In accounts shared by my patients, students, colleagues, and friends, especially those from marginalised backgrounds, I see this revolutionary subjectivity and the solidarity it fuels taking shape and gaining force. It’s not just about acting on moral principles or historical knowledge of Israeli occupation and Euro-American complicity in a project of ethnic cleansing; it’s about reclaiming power over oneself, taking in one’s own family and communal history as confluent with the present, and reasserting the felt truth of one’s being and that of one’s ancestors in the face of radically dehumanising violence. It is a refusal to be passively swept along by the systems of oppression that surround us and to which the US government, in particular, continues to display a bipartisan commitment.

The burgeoning internationalist movement dedicated to freeing Palestine from violent oppression is not a trendy, transient political cause, as some cynical observers have claimed. It is a collective ethical awakening and formation of an affective community derived from a growing postcolonial consciousness – a transnational reckoning with the still-reverberating legacy of colonial violence and neocolonial financial manipulations. It is a rekindling recognition that struggles for justice and freedom are necessarily interconnected in both space and time, spanning continents and generations. The voices rising and feet marching each weekend in solidarity with Gaza over a half-year into the slaughter of its communities are not only protesting the specific injustices perpetrated against Palestinians. They are challenging the very foundations of a global economic and associated moral order built on exploitation and the systematic devaluation of some lives to prop up the plainly false image of postcolonial Europe and North America as emblems of benevolence and freedom. The task of freeing Palestine is simultaneously a task of freeing ourselves, of making a world characterised by – in the words of the families of Israeli hostages beseeching Benjamin Netanyahu to end his violent campaign against Gaza – an ethics of “everyone for everyone.”

Despite the slogans, we are not all Palestinians. We are instead all radically different from one another, with unique life histories, places in the world, and ways of desiring and living. And it is because of the differences that constitute each one of us and how important it is to protect them that the struggle for Palestinian liberation has become the defining ethical and political matter of our era. Its consequences are already reverberating far beyond any single territory or people, and they will demarcate the lines of global ethical-political struggle for the coming generation – one that will not remember our present political leaders kindly.

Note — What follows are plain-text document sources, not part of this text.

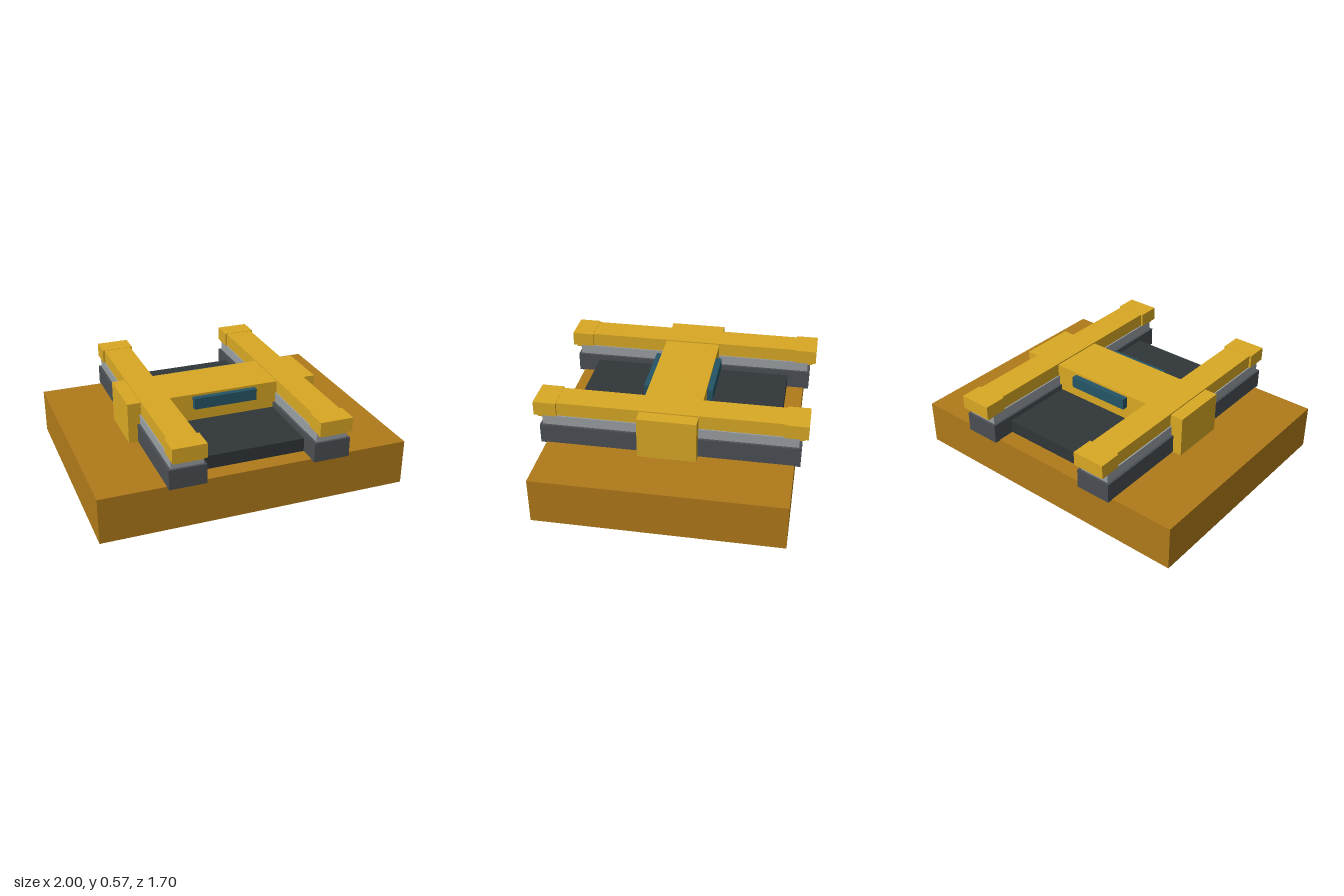
import * as THREE from 'three';

const material = (color) => new THREE.MeshStandardMaterial({ color, flatShading: true });

export function createModel() {
  const model = new THREE.Group();
  model.name = 'railFixture';

  const wood = material(0xb07a1a);
  const yellow = material(0xd9a824);
  const darkSteel = material(0x4a4f53);
  const lightSteel = material(0x9a9fa3);
  const charcoal = material(0x303638);
  const blue = material(0x255566);

  // Box centred on x and z, spanning y0 to y1
  const slab = (parent, name, mat, width, y0, y1, depth, x = 0, z = 0) => {
    const mesh = new THREE.Mesh(new THREE.BoxGeometry(width, y1 - y0, depth), mat);
    mesh.name = name;
    mesh.position.set(x, (y0 + y1) / 2, z);
    parent.add(mesh);
  };

  // Base block and the plate between the rails
  slab(model, 'base', wood, 2, 0, 0.296, 1.554);
  slab(model, 'centrePlate', charcoal, 0.72, 0.296, 0.384, 1.33);

  // Bridge across both rails, with a panel showing on its front and back
  slab(model, 'crossBridge', yellow, 1.286, 0.296, 0.565, 0.368);
  slab(model, 'bridgePanel', blue, 0.426, 0.475, 0.55, 0.444);

  // Mirrored rail stacks
  for (const side of [-1, 1]) {
    const rail = new THREE.Group();
    rail.name = side > 0 ? 'leftRail' : 'rightRail';
    rail.position.x = side * 0.464;
    slab(rail, 'railBed', darkSteel, 0.236, 0.292, 0.42, 1.626);
    slab(rail, 'railStrip', lightSteel, 0.204, 0.42, 0.484, 1.594);
    slab(rail, 'topBeam', yellow, 0.186, 0.466, 0.573, 1.658);
    // Wider caps at both ends of the beam
    for (const end of [-1, 1]) {
      slab(rail, end > 0 ? 'frontCap' : 'backCap', yellow, 0.214, 0.484, 0.575, 0.144, 0, end * 0.778);
    }
    model.add(rail);
  }
  return model;
}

The views expressed in this article are the author’s own and do not necessarily reflect Al Jazeera’s editorial stance.